Copy the data that follows exactly as it is, excluding all pictures.

(Data provided)

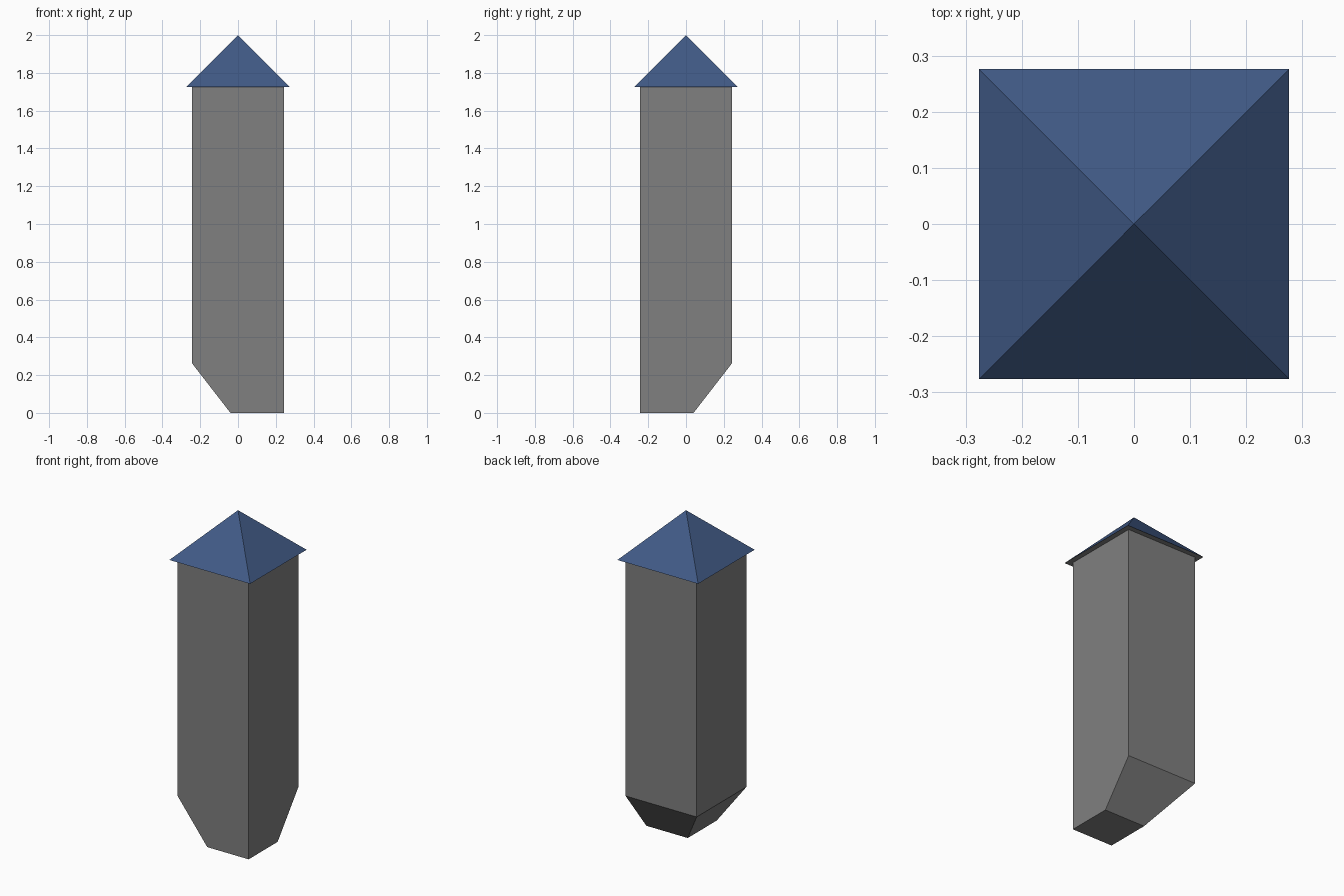
import bpy, bmesh

if "Cube" in bpy.data.objects:
    bpy.data.objects.remove(bpy.data.objects["Cube"])


def material(name, rgb):
    m = bpy.data.materials.new(name)
    m.diffuse_color = (*rgb, 1)
    m.use_nodes = True
    m.node_tree.nodes["Principled BSDF"].inputs["Base Color"].default_value = m.diffuse_color
    return m


def finish(bm, name, mats):
    bmesh.ops.recalc_face_normals(bm, faces=bm.faces)
    mesh = bpy.data.meshes.new(name)
    bm.to_mesh(mesh)
    bm.free()
    for m in mats:
        mesh.materials.append(m)
    ob = bpy.data.objects.new(name, mesh)
    bpy.context.collection.objects.link(ob)
    return ob


def square(bm, cx, cy, half, z):
    return [bm.verts.new((cx + sx * half, cy + sy * half, z))
            for sx, sy in ((-1, -1), (1, -1), (1, 1), (-1, 1))]


def bridge(bm, a, b):
    for i in range(4):
        j = (i + 1) % 4
        bm.faces.new((a[i], a[j], b[j], b[i]))


grey = material("stone_grey", (0.216, 0.216, 0.216))
blue = material("roof_blue", (0.052, 0.102, 0.238))

HALF, EAVE, EAVE_Z, SLOPE_Z = 0.243, 0.276, 1.724, 0.262

# Turret shaft: the foot tapers towards the front right corner
bm = bmesh.new()
foot = square(bm, 0.1015, -0.1015, 0.1415, 0)
waist = square(bm, 0, 0, HALF, SLOPE_Z)
top = square(bm, 0, 0, HALF, EAVE_Z)
bm.faces.new(foot)
bridge(bm, foot, waist)
bridge(bm, waist, top)
bm.faces.new(top)
finish(bm, "turret_shaft", [grey])

# Pyramid roof: blue slopes, grey underside
bm = bmesh.new()
eave = square(bm, 0, 0, EAVE, EAVE_Z)
apex = bm.verts.new((0, 0, 2))
bm.faces.new(eave)
for i in range(4):
    bm.faces.new((eave[i], eave[(i + 1) % 4], apex))
bm.normal_update()
for f in bm.faces:
    f.material_index = 0 if apex in f.verts else 1
finish(bm, "turret_roof", [blue, grey])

(End Data provided)

Written solution:
import bpy, bmesh

if "Cube" in bpy.data.objects:
    bpy.data.objects.remove(bpy.data.objects["Cube"])


def material(name, rgb):
    m = bpy.data.materials.new(name)
    m.diffuse_color = (*rgb, 1)
    m.use_nodes = True
    m.node_tree.nodes["Principled BSDF"].inputs["Base Color"].default_value = m.diffuse_color
    return m


def finish(bm, name, mats):
    bmesh.ops.recalc_face_normals(bm, faces=bm.faces)
    mesh = bpy.data.meshes.new(name)
    bm.to_mesh(mesh)
    bm.free()
    for m in mats:
        mesh.materials.append(m)
    ob = bpy.data.objects.new(name, mesh)
    bpy.context.collection.objects.link(ob)
    return ob


def square(bm, cx, cy, half, z):
    return [bm.verts.new((cx + sx * half, cy + sy * half, z))
            for sx, sy in ((-1, -1), (1, -1), (1, 1), (-1, 1))]


def bridge(bm, a, b):
    for i in range(4):
        j = (i + 1) % 4
        bm.faces.new((a[i], a[j], b[j], b[i]))


grey = material("stone_grey", (0.216, 0.216, 0.216))
blue = material("roof_blue", (0.052, 0.102, 0.238))

HALF, EAVE, EAVE_Z, SLOPE_Z = 0.243, 0.276, 1.724, 0.262

# Turret shaft: the foot tapers towards the front right corner
bm = bmesh.new()
foot = square(bm, 0.1015, -0.1015, 0.1415, 0)
waist = square(bm, 0, 0, HALF, SLOPE_Z)
top = square(bm, 0, 0, HALF, EAVE_Z)
bm.faces.new(foot)
bridge(bm, foot, waist)
bridge(bm, waist, top)
bm.faces.new(top)
finish(bm, "turret_shaft", [grey])

# Pyramid roof: blue slopes, grey underside
bm = bmesh.new()
eave = square(bm, 0, 0, EAVE, EAVE_Z)
apex = bm.verts.new((0, 0, 2))
bm.faces.new(eave)
for i in range(4):
    bm.faces.new((eave[i], eave[(i + 1) % 4], apex))
bm.normal_update()
for f in bm.faces:
    f.material_index = 0 if apex in f.verts else 1
finish(bm, "turret_roof", [blue, grey])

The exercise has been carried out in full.